A verbatim copy of the records is required, with all pictures left out.

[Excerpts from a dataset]
--*--
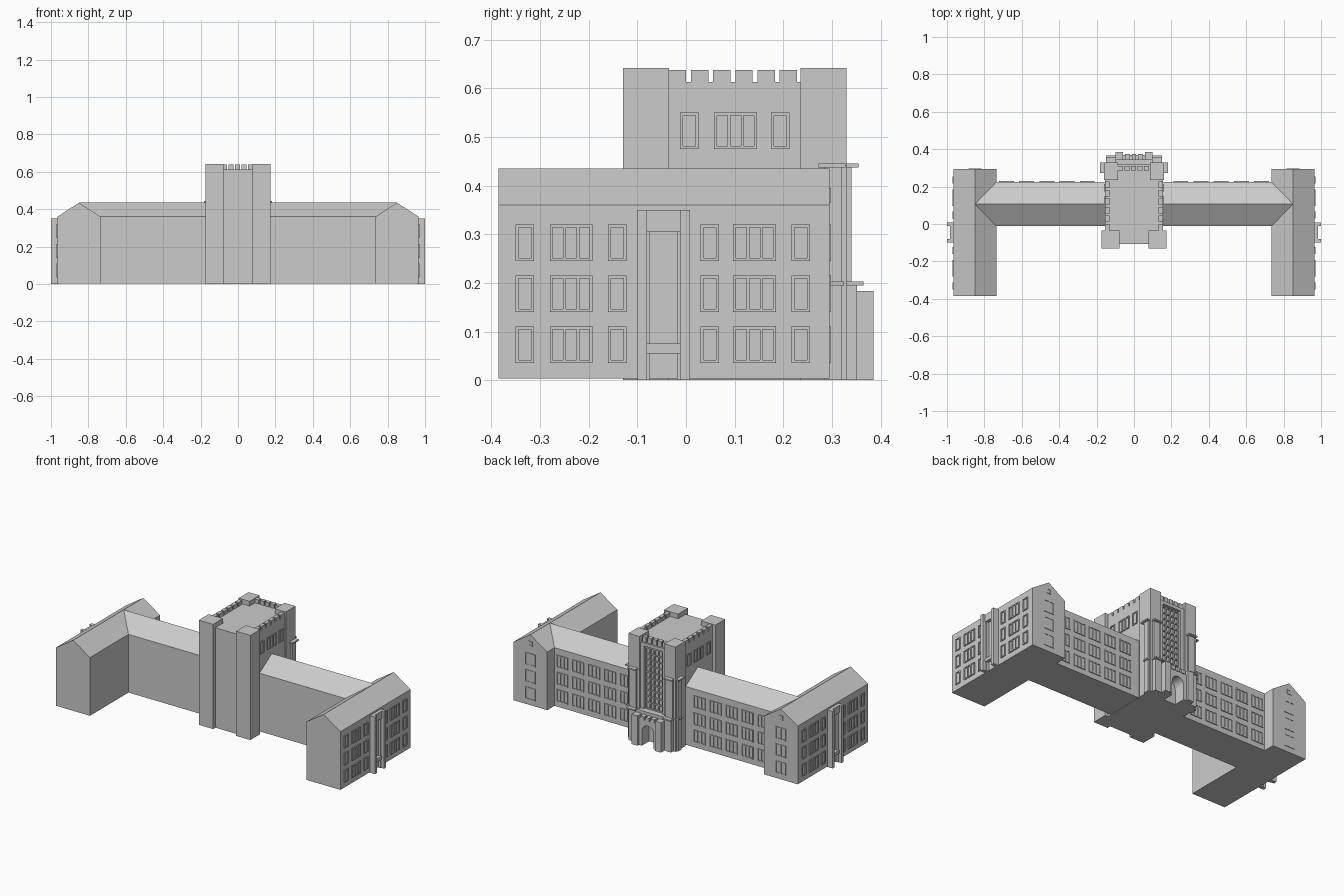
import bpy, bmesh, math
from mathutils import Vector

cube = bpy.data.objects.get("Cube")
if cube:
    bpy.data.objects.remove(cube, do_unlink=True)

stone = bpy.data.materials.new("grey stone")
stone.use_nodes = True
GREY = (0.6, 0.6, 0.6, 1)
stone.diffuse_color = GREY
stone.node_tree.nodes["Principled BSDF"].inputs["Base Color"].default_value = GREY


def finish(name, bm):
    bmesh.ops.recalc_face_normals(bm, faces=bm.faces)
    mesh = bpy.data.meshes.new(name)
    bm.to_mesh(mesh)
    bm.free()
    mesh.materials.append(stone)
    obj = bpy.data.objects.new(name, mesh)
    bpy.context.collection.objects.link(obj)
    return obj


def box(bm, x0, x1, y0, y1, z0, z1):
    verts = bmesh.ops.create_cube(bm, size=1)["verts"]
    for v in verts:
        v.co = Vector(((x0 + x1) / 2 + v.co.x * (x1 - x0),
                       (y0 + y1) / 2 + v.co.y * (y1 - y0),
                       (z0 + z1) / 2 + v.co.z * (z1 - z0)))


def pair(bm, x0, x1, *rest):
    """A box and its twin on the other side."""
    box(bm, x0, x1, *rest)
    box(bm, -x1, -x0, *rest)


def prism(bm, profile, axis, a, b):
    """Extrude a (u, z) profile along x or y."""
    def put(u, z, d):
        return (d, u, z) if axis == "x" else (u, d, z)
    face = bm.faces.new([bm.verts.new(put(u, z, a)) for u, z in profile])
    moved = bmesh.ops.extrude_face_region(bm, geom=[face])["geom"]
    shift = Vector(put(0, 0, b - a))
    for v in moved:
        if isinstance(v, bmesh.types.BMVert):
            v.co += shift


def window(bm, axis, wall, u0, u1, z0, z1, panes=1, rails=0, bar=0.006, depth=0.005):
    """Raised frame with mullions, on both mirrored walls if it faces x."""
    def strip(a, b, c, d):
        if axis == "x":
            pair(bm, wall - 0.002, wall + depth, a, b, c, d)
        else:
            box(bm, a, b, wall - 0.002, wall + depth, c, d)
    for i in range(panes + 1):
        u = u0 + (u1 - u0 - bar) * i / panes
        strip(u, u + bar, z0, z1)
    for i in range(rails + 2):
        z = z0 + (z1 - z0 - bar) * i / (rails + 1)
        strip(u0, u1, z, z + bar)


EAVES, RIDGE = 0.36, 0.435
FLOORS = (0.035, 0.14, 0.245)
WIN_H = 0.075


def house(left, right):
    mid = (left + right) / 2
    return [(left, 0.003), (right, 0.003), (right, EAVES), (mid, RIDGE), (left, EAVES)]


# Long central range and the two end wings
bm = bmesh.new()
prism(bm, house(-0.012, 0.225), "x", -0.85, 0.85)
finish("central_range", bm)
for side, name in ((1, "left_wing"), (-1, "right_wing")):
    bm = bmesh.new()
    prism(bm, house(*sorted((side * 0.735, side * 0.965))), "y", -0.385, 0.295)
    finish(name, bm)

# Windows on the end walls, wing gables and rear of the range
bm = bmesh.new()
for z in FLOORS:
    for y in (-0.35, -0.16, 0.03, 0.217):
        window(bm, "x", 0.965, y, y + 0.038, z, z + WIN_H)
    for y in (-0.28, 0.097):
        window(bm, "x", 0.965, y, y + 0.088, z, z + WIN_H, 3)
finish("end_wall_windows", bm)

bm = bmesh.new()
for side in (1, -1):
    for z in FLOORS:
        window(bm, "y", 0.295, side * 0.85 - 0.035, side * 0.85 + 0.035, z, z + WIN_H, 2, depth=0.003)
    window(bm, "y", 0.295, side * 0.85 - 0.014, side * 0.85 + 0.014, 0.365, 0.395, depth=0.003)
finish("gable_windows", bm)

bm = bmesh.new()
for side in (1, -1):
    for z in FLOORS:
        for i in range(5):
            x = side * (0.25 + 0.108 * i)
            window(bm, "y", 0.225, x - 0.04, x + 0.04, z, z + WIN_H, 3)
finish("rear_windows", bm)

# Stair bays in the middle of the end walls
bm = bmesh.new()
for y in (-0.1, -0.012):
    pair(bm, 0.96, 1.0, y, y + 0.02, 0, 0.35)
pair(bm, 0.96, 0.985, -0.08, -0.012, 0.305, 0.35)
pair(bm, 0.96, 0.985, -0.08, -0.012, 0.055, 0.075)
for y in (-0.08, -0.018):
    pair(bm, 0.96, 0.98, y, y + 0.006, 0, 0.31)
finish("stair_bays", bm)

# Tower
bm = bmesh.new()
box(bm, -0.155, 0.155, -0.108, 0.3, 0, 0.613)
finish("tower_body", bm)

bm = bmesh.new()
pair(bm, 0.078, 0.175, -0.13, -0.035, 0, 0.642)
finish("front_piers", bm)
bm = bmesh.new()
pair(bm, 0.085, 0.16, 0.235, 0.33, 0, 0.642)
finish("rear_piers", bm)

# Battlements along the sides and the rear
bm = bmesh.new()
step = 0.0455
for i in range(6):
    y = -0.035 + step * i
    pair(bm, 0.132, 0.155, y, y + step - 0.01, 0.605, 0.638)
for i in range(5):
    x = -0.085 + 0.0345 * i
    box(bm, x, x + 0.026, 0.285, 0.31, 0.605, 0.638)
finish("battlements", bm)

bm = bmesh.new()
for y, width, panes in ((-0.012, 0.038, 1), (0.058, 0.088, 3), (0.175, 0.038, 1)):
    window(bm, "x", 0.155, y, y + width, 0.475, 0.55, panes)
finish("tower_side_windows", bm)

# Tall rear window with slim jambs
bm = bmesh.new()
window(bm, "y", 0.3, -0.06, 0.06, 0.2, 0.58, 4, 9, 0.007, 0.008)
pair(bm, 0.062, 0.087, 0.295, 0.318, 0, 0.6)
box(bm, -0.087, 0.087, 0.295, 0.318, 0.585, 0.605)
finish("tall_rear_window", bm)

# Stepped buttresses with ledges on the rear piers
bm = bmesh.new()
pair(bm, 0.1, 0.145, 0.32, 0.34, 0, 0.437)
pair(bm, 0.095, 0.15, 0.32, 0.355, 0.437, 0.445)
pair(bm, 0.1, 0.145, 0.32, 0.352, 0, 0.195)
pair(bm, 0.095, 0.15, 0.32, 0.365, 0.195, 0.203)
pair(bm, 0.155, 0.17, 0.285, 0.32, 0, 0.437)
pair(bm, 0.155, 0.183, 0.272, 0.328, 0.437, 0.445)
pair(bm, 0.155, 0.178, 0.29, 0.325, 0.195, 0.203)
finish("buttresses", bm)

# Arched entrance porch
bm = bmesh.new()
arch = [(0.04 * math.cos(t), 0.09 + 0.04 * math.sin(t))
        for t in (math.pi * i / 12 for i in range(13))]
prism(bm, [(0.07, 0), (0.07, 0.165), (-0.07, 0.165), (-0.07, 0)]
      + [(-0.04, 0)] + arch[::-1] + [(0.04, 0)], "y", 0.3, 0.37)
pair(bm, 0.06, 0.1, 0.3, 0.385, 0, 0.183)
pair(bm, 0.022, 0.048, 0.345, 0.375, 0.16, 0.183)
box(bm, -0.012, 0.012, 0.345, 0.375, 0.16, 0.183)
box(bm, -0.1, 0.1, 0.3, 0.345, 0.165, 0.2)
finish("entrance_porch", bm)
--*--
__SOLUTION FOR THIS PROBLEM__.
import bpy, bmesh, math
from mathutils import Vector

cube = bpy.data.objects.get("Cube")
if cube:
    bpy.data.objects.remove(cube, do_unlink=True)

stone = bpy.data.materials.new("grey stone")
stone.use_nodes = True
GREY = (0.6, 0.6, 0.6, 1)
stone.diffuse_color = GREY
stone.node_tree.nodes["Principled BSDF"].inputs["Base Color"].default_value = GREY


def finish(name, bm):
    bmesh.ops.recalc_face_normals(bm, faces=bm.faces)
    mesh = bpy.data.meshes.new(name)
    bm.to_mesh(mesh)
    bm.free()
    mesh.materials.append(stone)
    obj = bpy.data.objects.new(name, mesh)
    bpy.context.collection.objects.link(obj)
    return obj


def box(bm, x0, x1, y0, y1, z0, z1):
    verts = bmesh.ops.create_cube(bm, size=1)["verts"]
    for v in verts:
        v.co = Vector(((x0 + x1) / 2 + v.co.x * (x1 - x0),
                       (y0 + y1) / 2 + v.co.y * (y1 - y0),
                       (z0 + z1) / 2 + v.co.z * (z1 - z0)))


def pair(bm, x0, x1, *rest):
    """A box and its twin on the other side."""
    box(bm, x0, x1, *rest)
    box(bm, -x1, -x0, *rest)


def prism(bm, profile, axis, a, b):
    """Extrude a (u, z) profile along x or y."""
    def put(u, z, d):
        return (d, u, z) if axis == "x" else (u, d, z)
    face = bm.faces.new([bm.verts.new(put(u, z, a)) for u, z in profile])
    moved = bmesh.ops.extrude_face_region(bm, geom=[face])["geom"]
    shift = Vector(put(0, 0, b - a))
    for v in moved:
        if isinstance(v, bmesh.types.BMVert):
            v.co += shift


def window(bm, axis, wall, u0, u1, z0, z1, panes=1, rails=0, bar=0.006, depth=0.005):
    """Raised frame with mullions, on both mirrored walls if it faces x."""
    def strip(a, b, c, d):
        if axis == "x":
            pair(bm, wall - 0.002, wall + depth, a, b, c, d)
        else:
            box(bm, a, b, wall - 0.002, wall + depth, c, d)
    for i in range(panes + 1):
        u = u0 + (u1 - u0 - bar) * i / panes
        strip(u, u + bar, z0, z1)
    for i in range(rails + 2):
        z = z0 + (z1 - z0 - bar) * i / (rails + 1)
        strip(u0, u1, z, z + bar)


EAVES, RIDGE = 0.36, 0.435
FLOORS = (0.035, 0.14, 0.245)
WIN_H = 0.075


def house(left, right):
    mid = (left + right) / 2
    return [(left, 0.003), (right, 0.003), (right, EAVES), (mid, RIDGE), (left, EAVES)]


# Long central range and the two end wings
bm = bmesh.new()
prism(bm, house(-0.012, 0.225), "x", -0.85, 0.85)
finish("central_range", bm)
for side, name in ((1, "left_wing"), (-1, "right_wing")):
    bm = bmesh.new()
    prism(bm, house(*sorted((side * 0.735, side * 0.965))), "y", -0.385, 0.295)
    finish(name, bm)

# Windows on the end walls, wing gables and rear of the range
bm = bmesh.new()
for z in FLOORS:
    for y in (-0.35, -0.16, 0.03, 0.217):
        window(bm, "x", 0.965, y, y + 0.038, z, z + WIN_H)
    for y in (-0.28, 0.097):
        window(bm, "x", 0.965, y, y + 0.088, z, z + WIN_H, 3)
finish("end_wall_windows", bm)

bm = bmesh.new()
for side in (1, -1):
    for z in FLOORS:
        window(bm, "y", 0.295, side * 0.85 - 0.035, side * 0.85 + 0.035, z, z + WIN_H, 2, depth=0.003)
    window(bm, "y", 0.295, side * 0.85 - 0.014, side * 0.85 + 0.014, 0.365, 0.395, depth=0.003)
finish("gable_windows", bm)

bm = bmesh.new()
for side in (1, -1):
    for z in FLOORS:
        for i in range(5):
            x = side * (0.25 + 0.108 * i)
            window(bm, "y", 0.225, x - 0.04, x + 0.04, z, z + WIN_H, 3)
finish("rear_windows", bm)

# Stair bays in the middle of the end walls
bm = bmesh.new()
for y in (-0.1, -0.012):
    pair(bm, 0.96, 1.0, y, y + 0.02, 0, 0.35)
pair(bm, 0.96, 0.985, -0.08, -0.012, 0.305, 0.35)
pair(bm, 0.96, 0.985, -0.08, -0.012, 0.055, 0.075)
for y in (-0.08, -0.018):
    pair(bm, 0.96, 0.98, y, y + 0.006, 0, 0.31)
finish("stair_bays", bm)

# Tower
bm = bmesh.new()
box(bm, -0.155, 0.155, -0.108, 0.3, 0, 0.613)
finish("tower_body", bm)

bm = bmesh.new()
pair(bm, 0.078, 0.175, -0.13, -0.035, 0, 0.642)
finish("front_piers", bm)
bm = bmesh.new()
pair(bm, 0.085, 0.16, 0.235, 0.33, 0, 0.642)
finish("rear_piers", bm)

# Battlements along the sides and the rear
bm = bmesh.new()
step = 0.0455
for i in range(6):
    y = -0.035 + step * i
    pair(bm, 0.132, 0.155, y, y + step - 0.01, 0.605, 0.638)
for i in range(5):
    x = -0.085 + 0.0345 * i
    box(bm, x, x + 0.026, 0.285, 0.31, 0.605, 0.638)
finish("battlements", bm)

bm = bmesh.new()
for y, width, panes in ((-0.012, 0.038, 1), (0.058, 0.088, 3), (0.175, 0.038, 1)):
    window(bm, "x", 0.155, y, y + width, 0.475, 0.55, panes)
finish("tower_side_windows", bm)

# Tall rear window with slim jambs
bm = bmesh.new()
window(bm, "y", 0.3, -0.06, 0.06, 0.2, 0.58, 4, 9, 0.007, 0.008)
pair(bm, 0.062, 0.087, 0.295, 0.318, 0, 0.6)
box(bm, -0.087, 0.087, 0.295, 0.318, 0.585, 0.605)
finish("tall_rear_window", bm)

# Stepped buttresses with ledges on the rear piers
bm = bmesh.new()
pair(bm, 0.1, 0.145, 0.32, 0.34, 0, 0.437)
pair(bm, 0.095, 0.15, 0.32, 0.355, 0.437, 0.445)
pair(bm, 0.1, 0.145, 0.32, 0.352, 0, 0.195)
pair(bm, 0.095, 0.15, 0.32, 0.365, 0.195, 0.203)
pair(bm, 0.155, 0.17, 0.285, 0.32, 0, 0.437)
pair(bm, 0.155, 0.183, 0.272, 0.328, 0.437, 0.445)
pair(bm, 0.155, 0.178, 0.29, 0.325, 0.195, 0.203)
finish("buttresses", bm)

# Arched entrance porch
bm = bmesh.new()
arch = [(0.04 * math.cos(t), 0.09 + 0.04 * math.sin(t))
        for t in (math.pi * i / 12 for i in range(13))]
prism(bm, [(0.07, 0), (0.07, 0.165), (-0.07, 0.165), (-0.07, 0)]
      + [(-0.04, 0)] + arch[::-1] + [(0.04, 0)], "y", 0.3, 0.37)
pair(bm, 0.06, 0.1, 0.3, 0.385, 0, 0.183)
pair(bm, 0.022, 0.048, 0.345, 0.375, 0.16, 0.183)
box(bm, -0.012, 0.012, 0.345, 0.375, 0.16, 0.183)
box(bm, -0.1, 0.1, 0.3, 0.345, 0.165, 0.2)
finish("entrance_porch", bm)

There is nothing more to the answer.